 Ridge Vent

Running along the entire top of the roof is an ingenious ridge ventilator. It is operated by wax filled cylinders that expand when the temperature rises inside the greenhouse, opening the vents along the entire length of the ridge. Being the highest point where warm air naturally collects this is very efficient at creating good air circulation throughout the greenhouse. The open vents also act like an umbrella, so rain hardly ever gets in – important when you are trying to avoid rain borne diseases like blight.

Building the greenhouse – painting it

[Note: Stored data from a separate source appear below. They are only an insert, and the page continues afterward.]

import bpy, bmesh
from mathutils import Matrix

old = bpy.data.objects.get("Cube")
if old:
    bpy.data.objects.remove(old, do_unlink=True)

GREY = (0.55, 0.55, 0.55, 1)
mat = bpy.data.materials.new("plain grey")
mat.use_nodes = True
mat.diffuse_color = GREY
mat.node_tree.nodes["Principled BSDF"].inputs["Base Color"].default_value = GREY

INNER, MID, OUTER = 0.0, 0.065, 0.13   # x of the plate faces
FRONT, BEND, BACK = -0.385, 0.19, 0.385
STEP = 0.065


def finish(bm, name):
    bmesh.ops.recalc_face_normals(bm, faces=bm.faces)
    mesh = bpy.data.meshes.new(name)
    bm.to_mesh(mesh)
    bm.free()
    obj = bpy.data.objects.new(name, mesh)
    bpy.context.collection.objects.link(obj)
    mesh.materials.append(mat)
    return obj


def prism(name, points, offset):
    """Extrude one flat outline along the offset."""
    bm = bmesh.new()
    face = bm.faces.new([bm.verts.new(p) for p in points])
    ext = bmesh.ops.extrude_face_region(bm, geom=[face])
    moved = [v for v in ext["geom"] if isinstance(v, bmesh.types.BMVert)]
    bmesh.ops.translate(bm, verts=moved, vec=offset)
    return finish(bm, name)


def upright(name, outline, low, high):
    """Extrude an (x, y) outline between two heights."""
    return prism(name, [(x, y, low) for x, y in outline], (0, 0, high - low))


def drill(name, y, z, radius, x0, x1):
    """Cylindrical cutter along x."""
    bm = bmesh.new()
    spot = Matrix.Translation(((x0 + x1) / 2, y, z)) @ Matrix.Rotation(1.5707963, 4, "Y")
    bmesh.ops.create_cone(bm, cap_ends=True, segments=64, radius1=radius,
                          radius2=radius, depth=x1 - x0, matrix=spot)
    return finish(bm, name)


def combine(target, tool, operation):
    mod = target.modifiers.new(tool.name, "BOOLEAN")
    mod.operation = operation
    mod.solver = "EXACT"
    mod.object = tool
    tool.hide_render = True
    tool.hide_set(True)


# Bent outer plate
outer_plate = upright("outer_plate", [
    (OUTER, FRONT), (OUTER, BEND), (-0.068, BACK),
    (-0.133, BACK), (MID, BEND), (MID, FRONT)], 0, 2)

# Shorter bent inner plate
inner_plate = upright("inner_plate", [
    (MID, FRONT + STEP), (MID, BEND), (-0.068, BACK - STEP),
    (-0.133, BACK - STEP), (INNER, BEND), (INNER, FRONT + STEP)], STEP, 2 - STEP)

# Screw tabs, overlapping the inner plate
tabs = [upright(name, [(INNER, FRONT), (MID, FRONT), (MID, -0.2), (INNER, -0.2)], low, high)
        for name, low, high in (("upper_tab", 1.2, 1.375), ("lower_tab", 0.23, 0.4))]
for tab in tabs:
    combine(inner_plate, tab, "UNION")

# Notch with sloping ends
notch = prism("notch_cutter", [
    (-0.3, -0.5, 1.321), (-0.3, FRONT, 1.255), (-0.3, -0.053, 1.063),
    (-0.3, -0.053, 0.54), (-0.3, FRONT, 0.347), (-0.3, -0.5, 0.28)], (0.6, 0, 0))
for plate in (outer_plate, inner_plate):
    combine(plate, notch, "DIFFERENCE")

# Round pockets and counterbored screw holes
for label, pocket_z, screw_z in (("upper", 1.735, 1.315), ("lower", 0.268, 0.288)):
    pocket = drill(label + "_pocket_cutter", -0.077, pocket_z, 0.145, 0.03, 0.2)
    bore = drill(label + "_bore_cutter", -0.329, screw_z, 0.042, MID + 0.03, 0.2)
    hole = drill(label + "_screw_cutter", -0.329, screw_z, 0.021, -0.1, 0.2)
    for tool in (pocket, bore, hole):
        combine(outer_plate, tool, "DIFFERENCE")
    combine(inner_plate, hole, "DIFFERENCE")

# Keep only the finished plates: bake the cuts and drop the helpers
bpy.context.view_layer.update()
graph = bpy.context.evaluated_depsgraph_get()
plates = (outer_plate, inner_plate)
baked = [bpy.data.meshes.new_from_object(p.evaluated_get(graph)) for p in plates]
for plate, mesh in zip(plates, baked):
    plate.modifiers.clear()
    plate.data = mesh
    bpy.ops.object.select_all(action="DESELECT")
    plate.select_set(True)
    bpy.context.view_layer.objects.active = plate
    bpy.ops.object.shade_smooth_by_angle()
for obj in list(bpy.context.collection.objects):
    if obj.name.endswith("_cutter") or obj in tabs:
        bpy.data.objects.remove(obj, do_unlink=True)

Why paint a cedar greenhouse? In my case it was mainly for aesthetic reasons. It fits in with the style of the rest of the garden and, I believe, gives it a more substantial look akin to the great classic Victorian greenhouses. Arguably, it will also protect the timber and extend its life – I’m planning on upwards of 50yr lifespan, so every little helps. When you start considering carefully where water collects – at the edges of the glass, on the horizontal ledges and so on, the appeal of an extra protective layer makes sense.

Before you consider painting a greenhouse, however, think long and hard – the two images above hide the enormous task involved. There are thousands of surfaces and it takes days and days of patient and careful work. And then you realise despondently you need to do the second coat!

The paint we used is an excellent product by OSMO called Country Colour White. We have used this (and the One Coat Only range) all over our house, inside and out. What makes these paints different to ordinary gloss or eggshell, and far superior in many situations, is that they never crack, peel or blister; They don’t need an undercoat and can be overpainted at any time without rubbing down or prepping first. So they are a truly low maintenance finish. Note, however, that they have a silk-matt rather than gloss finish, although OSMO offer other equally low-maintenance ranges if you prefer a gloss look, but I have not used them.